This week, we witnessed two more message massacres: Ikea could have used Photoshop to pull up the covers and CBS used Photoshop a bit too much on Katie Couric. For all their years of building brand, it only took a few minutes for Ikea to move from 'cool furniture' to 'pet sexploitation' and CBS from having a 'fan-friendly' Katie Couric to a 'Celebrity Fit Club candidate.'
I cannot even begin to comment on Kyra Phillips' credibility crusher here. Frankly, it deserves its own post, not because she made a mistake when she forgot to turn her mic off, but because her candid sister-in-law commentary wasn't even fit for toilet talk.
It's a shame. And it happens all too much. Augusten Burroughs, former ad copywriter turned self-degregating but entertaining confessional author, paints a pretty good picture of how it happens in his book Possible Side Effects.
Burroughs shares a story about how he and a colleague came up with a not so strategic but what would have been a reasonably effective ad campaign for Junior Mints. Their idea was to create a montage spot with people reaching for Junior Mints when you least expect it — while driving in a convertible, riding on a roller coaster, even watching a good movie — and then superimposing a play on words 'Refresh ... mint,' Excite ... mint,' 'Entertain ... mint,' etc.

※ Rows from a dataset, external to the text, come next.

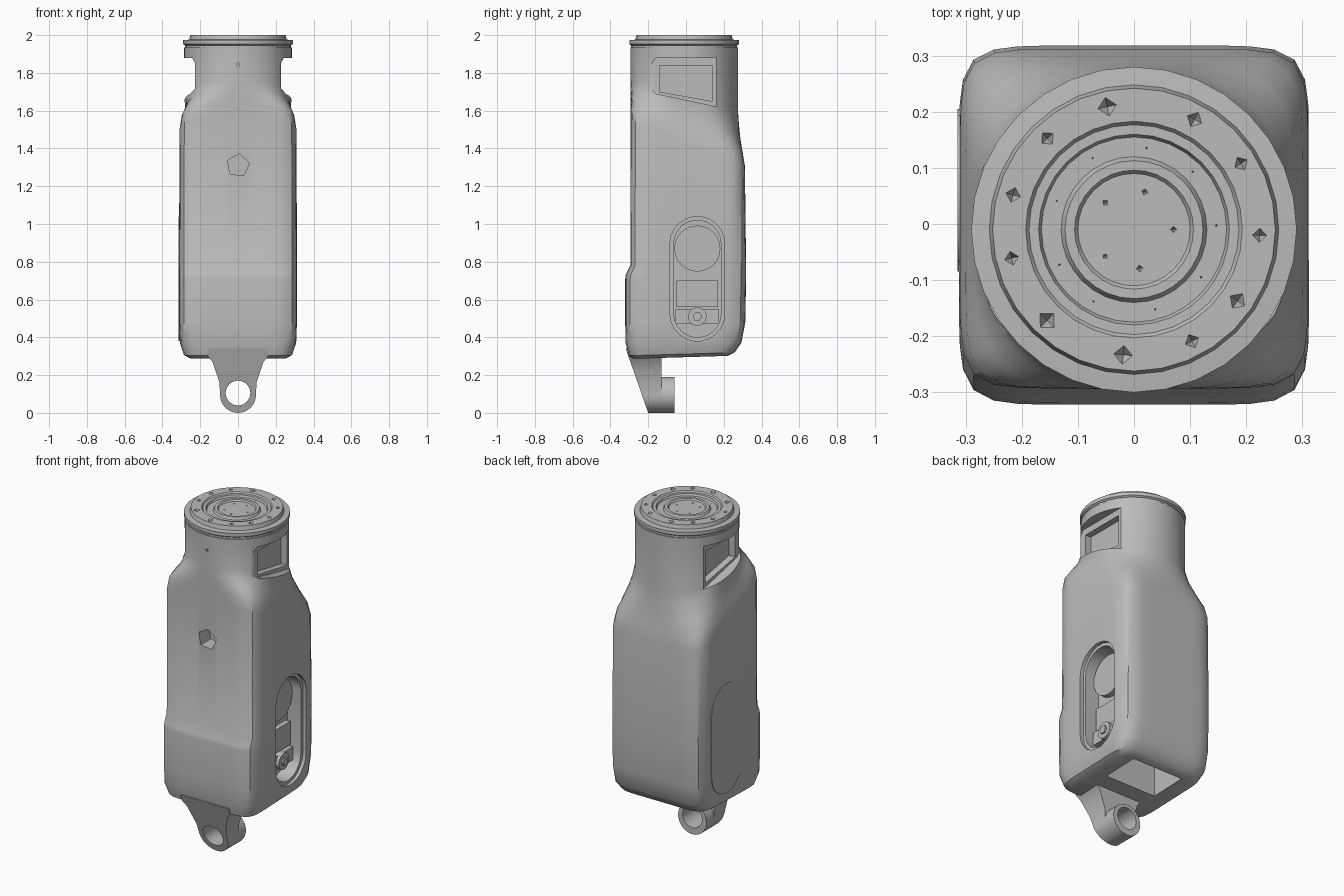
import bpy, bmesh, random
from math import sin, cos, pi
from mathutils import Matrix, Vector

random.seed(4)
if "Cube" in bpy.data.objects:
    bpy.data.objects.remove(bpy.data.objects["Cube"])

grey = bpy.data.materials.new("mid_grey")
grey.use_nodes = True
colour = (0.5, 0.5, 0.5, 1)
grey.diffuse_color = colour
grey.node_tree.nodes["Principled BSDF"].inputs["Base Color"].default_value = colour


def finish(name, bm):
    bmesh.ops.recalc_face_normals(bm, faces=bm.faces)
    mesh = bpy.data.meshes.new(name)
    bm.to_mesh(mesh)
    bm.free()
    mesh.materials.append(grey)
    obj = bpy.data.objects.new(name, mesh)
    bpy.context.collection.objects.link(obj)
    return obj


def loft(name, rings):
    """Skin closed rings of points and cap both ends."""
    bm = bmesh.new()
    loops = [[bm.verts.new(p) for p in ring] for ring in rings]
    n = len(loops[0])
    for a, b in zip(loops, loops[1:]):
        for i in range(n):
            j = (i + 1) % n
            bm.faces.new((a[i], a[j], b[j], b[i]))
    bm.faces.new(loops[0])
    bm.faces.new(loops[-1])
    return finish(name, bm)


def prism(name, points, axis, lo, hi):
    """Extrude a flat outline along one axis."""
    place = {"x": lambda u, v, d: (d, u, v),
             "y": lambda u, v, d: (u, d, v),
             "z": lambda u, v, d: (u, v, d)}[axis]
    return loft(name, [[place(u, v, d) for u, v in points] for d in (lo, hi)])


def arc(u, v, r, start=0.0, end=2 * pi, n=24, closed=True):
    steps = n if closed else n - 1
    return [(u + r * cos(start + (end - start) * i / steps),
             v + r * sin(start + (end - start) * i / steps)) for i in range(n)]


def box(u0, u1, v0, v1):
    return [(u0, v0), (u1, v0), (u1, v1), (u0, v1)]


def stadium(u, r, low, high):
    return (arc(u, high - r, r, 0, pi, 12, False)
            + arc(u, low + r, r, pi, 2 * pi, 12, False))


def cut(target, cutter, keep=False):
    cutter.hide_render = True
    mod = target.modifiers.new("cut", "BOOLEAN")
    mod.operation, mod.solver, mod.object = "DIFFERENCE", "EXACT", cutter
    bpy.context.view_layer.objects.active = target
    bpy.ops.object.modifier_apply(modifier=mod.name)
    if not keep:
        bpy.data.objects.remove(cutter)


# Body: squared sections that blend up a sloping shoulder into a round neck
sections = [  # height, tilt, half width, front, back, squareness
    (0.295, 0.03, 0.255, -0.275, 0.22, 8),
    (0.312, 0.03, 0.287, -0.302, 0.257, 8),
    (0.37, 0, 0.308, -0.32, 0.293, 8),
    (0.48, 0, 0.312, -0.322, 0.314, 8),
    (0.71, 0, 0.312, -0.322, 0.318, 8),
    (0.735, 0, 0.312, -0.318, 0.318, 8),
    (0.78, 0, 0.312, -0.295, 0.318, 8),
    (1.43, -0.4, 0.31, -0.293, 0.312, 8),
    (1.50, -0.4, 0.30, -0.293, 0.30, 7),
    (1.56, -0.38, 0.285, -0.294, 0.288, 4),
    (1.62, -0.32, 0.28, -0.295, 0.28, 2.5),
    (1.68, -0.28, 0.285, -0.295, 0.275, 2),
    (1.935, 0, 0.285, -0.295, 0.275, 2)]


def section(z, tilt, half, front, back, power, n=64):
    ring = []
    for i in range(n):
        c, s = cos(2 * pi * i / n), sin(2 * pi * i / n)
        r = (abs(c) ** power + abs(s) ** power) ** (-1 / power)
        y = (front + back) / 2 + r * s * (back - front) / 2
        ring.append((half * r * c, y, z + tilt * y))
    return ring


body = loft("body", [section(*s) for s in sections])

# Neck windows on both sides, each with a deeper pane
window = [(-0.19, 1.84), (-0.16, 1.88), (0.17, 1.88), (0.17, 1.62), (-0.16, 1.69), (-0.19, 1.72)]
for side in (-1, 1):
    cut(body, prism("window_cutter", window, "x", side * 0.228, side * 0.4))
    pane = [(-0.14, 1.70), (0.14, 1.65), (0.14, 1.84), (-0.14, 1.84)]
    cut(body, prism("pane_cutter", pane, "x", side * 0.19, side * 0.4))

# Front holes
cut(body, prism("front_hole_cutter", arc(0, 1.31, 0.062, 0.2, 2 * pi + 0.2, 5), "y", -0.4, -0.2))
cut(body, prism("pin_hole_cutter", arc(0, 1.845, 0.008, n=8), "y", -0.4, -0.27))

# Side slot with a ledge, and the socket in the underside
cut(body, prism("slot_cutter", stadium(0.06, 0.145, 0.38, 1.04), "x", 0.29, 0.4))
cut(body, prism("slot_floor_cutter", stadium(0.06, 0.125, 0.40, 1.02), "x", 0.2, 0.4))
cut(body, prism("socket_cutter", box(-0.17, 0.17, -0.03, 0.2), "z", 0.2, 0.5))

# Parts inside the slot
parts = [body,
         prism("slot_disc", arc(0.06, 0.87, 0.122), "x", 0.18, 0.235),
         prism("slot_block", box(-0.05, 0.17, 0.56, 0.70), "x", 0.18, 0.23),
         prism("screw_plate", box(-0.055, 0.175, 0.47, 0.55), "x", 0.18, 0.245),
         prism("screw_head", arc(0.06, 0.51, 0.05, n=12), "x", 0.2, 0.265),
         prism("screw_core", arc(0.06, 0.51, 0.025, n=6), "x", 0.2, 0.275)]

# Shallow oval cover on the opposite side
parts.append(prism("side_cover", stadium(0.06, 0.145, 0.38, 1.04), "x", -0.315, -0.307))

# Hanging lug: tapered plate with a raked front, and a ring boss behind
half = [(0.098, 0.16), (0.118, 0.22), (0.135, 0.27), (0.16, 0.30), (0.16, 0.34)]
outline = (arc(0, 0.095, 0.095, pi, 2 * pi, 17, False) + half
           + [(-u, v) for u, v in reversed(half)])
lug = prism("lug_plate", outline, "y", -0.3, -0.13)
for v in lug.data.vertices:
    if v.co.y < -0.2:
        v.co.y = -0.2 - 0.35 * v.co.z
boss = prism("lug_ring", arc(0, 0.095, 0.095, n=32), "y", -0.19, -0.06)
bore = prism("lug_bore_cutter", arc(0, 0.105, 0.066, n=16), "y", -0.5, 0.1)
cut(lug, bore, keep=True)
cut(boss, bore)
parts += [lug, boss]

# Round cap turned from a stepped profile
profile = [(0, 1.985), (0.10, 1.985), (0.106, 1.993), (0.123, 1.993), (0.13, 1.98),
           (0.165, 1.98), (0.17, 1.992), (0.187, 1.992), (0.193, 2.0), (0.252, 2.0),
           (0.258, 1.976), (0.29, 1.973), (0.29, 1.952), (0.28, 1.945), (0.28, 1.92), (0, 1.92)]
bm = bmesh.new()
verts = [bm.verts.new((r, 0, z)) for r, z in profile]
edges = [bm.edges.new(pair) for pair in zip(verts, verts[1:])]
bmesh.ops.spin(bm, geom=verts + edges, cent=(0, 0, 0), axis=(0, 0, 1),
               angle=2 * pi, steps=32, use_merge=False)
bmesh.ops.remove_doubles(bm, verts=bm.verts, dist=0.0005)
bmesh.ops.translate(bm, verts=bm.verts, vec=(0, -0.01, 0))
cap = finish("cap", bm)

# Chipped pits in circles across the cap
bm = bmesh.new()
for radius, count, size in ((0.224, 11, 0.024), (0.147, 9, 0.016), (0.07, 5, 0.024)):
    for i in range(count):
        a = 2 * pi * (i + random.uniform(-0.15, 0.15)) / count
        spot = Vector((radius * cos(a), radius * sin(a) - 0.01, 1.995))
        bmesh.ops.create_cone(bm, cap_ends=True, segments=4, radius1=0,
                              radius2=size * random.uniform(0.8, 1.2), depth=0.04,
                              matrix=Matrix.Translation(spot) @ Matrix.Rotation(a, 4, "Z"))
bmesh.ops.remove_doubles(bm, verts=bm.verts, dist=0.0001)
cut(cap, finish("pit_cutter", bm))
parts.append(cap)

# Smooth curves, keep hard edges
bpy.ops.object.select_all(action="DESELECT")
for part in parts:
    part.select_set(True)
bpy.context.view_layer.objects.active = body
bpy.ops.object.shade_smooth_by_angle(angle=0.6)
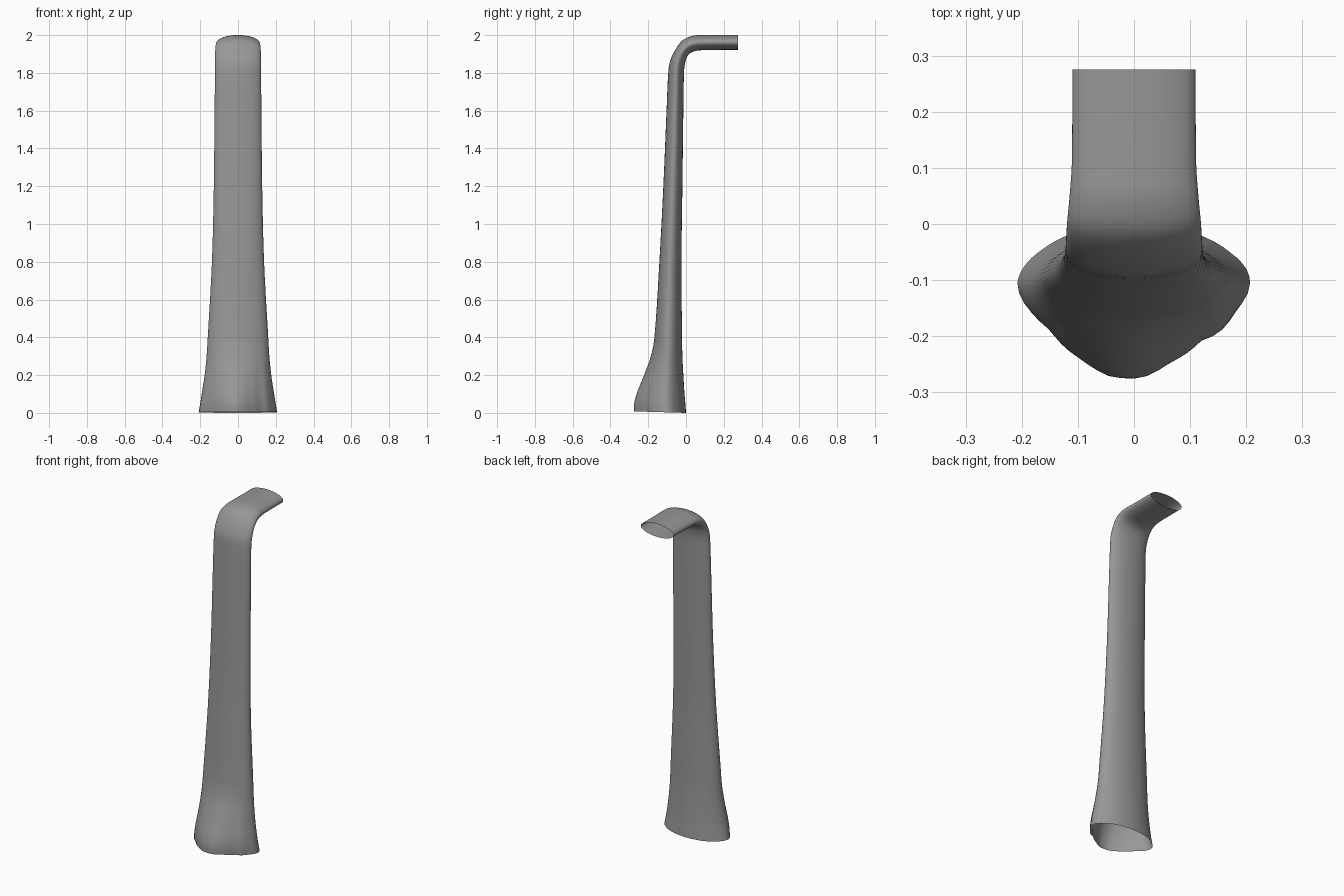
import bpy, bmesh, math
from mathutils import Vector

if "Cube" in bpy.data.objects:
    bpy.data.objects.remove(bpy.data.objects["Cube"])

N, SUB = 56, 5

# stations: front/outer (y, z), back/inner (y, z), half width, centre fraction from back
stations = [
    (-0.275, 0.008, 0.000, 0.000, 0.207, 0.38),
    (-0.274, 0.050, -0.003, 0.045, 0.200, 0.39),
    (-0.260, 0.105, -0.008, 0.100, 0.191, 0.40),
    (-0.222, 0.200, -0.014, 0.200, 0.176, 0.43),
    (-0.186, 0.300, -0.019, 0.300, 0.166, 0.47),
    (-0.167, 0.400, -0.021, 0.400, 0.160, 0.50),
    (-0.141, 0.800, -0.024, 0.800, 0.138, 0.50),
    (-0.120, 1.200, -0.019, 1.200, 0.128, 0.50),
    (-0.103, 1.600, -0.014, 1.600, 0.124, 0.50),
    (-0.094, 1.800, -0.011, 1.790, 0.122, 0.50),
    (-0.085, 1.860, -0.007, 1.840, 0.122, 0.50),
    (-0.055, 1.925, 0.005, 1.883, 0.121, 0.50),
    (-0.015, 1.975, 0.025, 1.906, 0.119, 0.50),
    (0.040, 1.997, 0.055, 1.917, 0.115, 0.50),
    (0.100, 2.000, 0.105, 1.921, 0.111, 0.50),
    (0.190, 2.000, 0.190, 1.922, 0.110, 0.50),
    (0.275, 2.000, 0.275, 1.922, 0.110, 0.50),
]

# uneven foot outline, relative to its widest line
foot = [(0.207, 0), (0.2, 0.025), (0.17, 0.055), (0.12, 0.084), (0, 0.105),
        (-0.12, 0.084), (-0.165, 0.058), (-0.195, 0.03), (-0.208, 0),
        (-0.203, -0.025), (-0.185, -0.05), (-0.15, -0.083), (-0.095, -0.135),
        (-0.043, -0.167), (0.012, -0.17), (0.065, -0.14), (0.12, -0.1),
        (0.152, -0.088), (0.182, -0.05), (0.207, -0.01)]


def polar(p):
    """Angle and radius in the unit space of the plain foot section."""
    x, y = p[0] / 0.207, p[1] / (0.105 if p[1] >= 0 else 0.17)
    return math.atan2(y, x) % math.tau, math.hypot(x, y)


table = sorted(polar(p) for p in foot)
table = [(table[-1][0] - math.tau, table[-1][1])] + table + [(table[0][0] + math.tau, table[0][1])]


def foot_scale(a):
    for (a0, r0), (a1, r1) in zip(table, table[1:]):
        if a0 <= a <= a1:
            return r0 + (r1 - r0) * (a - a0) / max(a1 - a0, 1e-6)
    return 1.0


def blend(i, t):
    """Smooth Hermite interpolation between stations."""
    n = len(stations)

    def dist(a, b):
        p, q = stations[a], stations[b]
        return math.hypot((p[0] + p[2] - q[0] - q[2]) / 2, (p[1] + p[3] - q[1] - q[3]) / 2)

    def slope(k, c):
        a, b = max(k - 1, 0), min(k + 1, n - 1)
        total = sum(dist(j, j + 1) for j in range(a, b))
        return (stations[b][c] - stations[a][c]) / total

    d = dist(i, i + 1)
    h = (2*t**3 - 3*t**2 + 1, t**3 - 2*t**2 + t, -2*t**3 + 3*t**2, t**3 - t**2)
    return [h[0]*stations[i][c] + h[1]*d*slope(i, c) + h[2]*stations[i + 1][c] + h[3]*d*slope(i + 1, c)
            for c in range(6)]


# loft the open tube
sections = [blend(i, k / SUB) for i in range(len(stations) - 1) for k in range(SUB)] + [stations[-1]]
bm = bmesh.new()
rings = []
for fy, fz, by, bz, w, f in sections:
    front, back = Vector((0, fy, fz)), Vector((0, by, bz))
    centre = back.lerp(front, f)
    fade = max(0.0, 1 - fz / 0.42)
    ring = []
    for k in range(N):
        a = math.tau * k / N
        s = 1 + (foot_scale(a) - 1) * fade
        side = math.sin(a) * s
        axis = (back - centre) if side >= 0 else (front - centre)
        ring.append(bm.verts.new(centre + Vector((w * math.cos(a) * s, 0, 0)) + axis * abs(side)))
    rings.append(ring)
for r0, r1 in zip(rings, rings[1:]):
    for k in range(N):
        j = (k + 1) % N
        bm.faces.new((r0[k], r0[j], r1[j], r1[k]))

mesh = bpy.data.meshes.new("bent_pipe")
bm.to_mesh(mesh)
bm.free()
pipe = bpy.data.objects.new("bent_pipe", mesh)
bpy.context.collection.objects.link(pipe)
for p in mesh.polygons:
    p.use_smooth = True

# dark grey finish
grey = bpy.data.materials.new("dark_grey")
grey.diffuse_color = (0.31, 0.31, 0.31, 1)
grey.use_nodes = True
grey.node_tree.nodes["Principled BSDF"].inputs["Base Color"].default_value = grey.diffuse_color
mesh.materials.append(grey)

While the idea is hardly industry earth-shattering, it is cute enough to grab attention and smart enough to solve several of the major problems the client claimed to have: Junior Mints are likened to being a boring movie candy.
It takes less than a single client review meeting to melt the idea. Burroughs humorously conveys what happened at the meeting and how the client strips the concept down to showing a bunch of people standing in a supermarket munching mints right there in the aisle. As funny as it reads in the book, I also found it tragic. It's tragic because the entire chapter is nothing less than being unable to avert your eyes at the scene of an auto accident.
One of the very few rules to consider in advertising is that "nobody is as interested in a product as the company who makes it." Endless product shots and people popping mints is boring. On the opposite end of the spectrum, a guy watching a poll-dancing Burger "King" is, frankly, the quickest way to kill any appetite.
So there you have it. Ikea could have pulled up the blanket (or at least picked a different shot). Couric could have used a new photo shoot (though the color correction would have been okay). Junior Mints needed to add some excitement to its spots. The Burger King creative people are allowed to run amok too much.
At the end of the day, what they all seem to be missing is one simple truth: the answer to most advertising dilemmas lands somewhere in the middle: creative ideas that change people's behavior, giving them a real reason to buy one product over another. Crazy.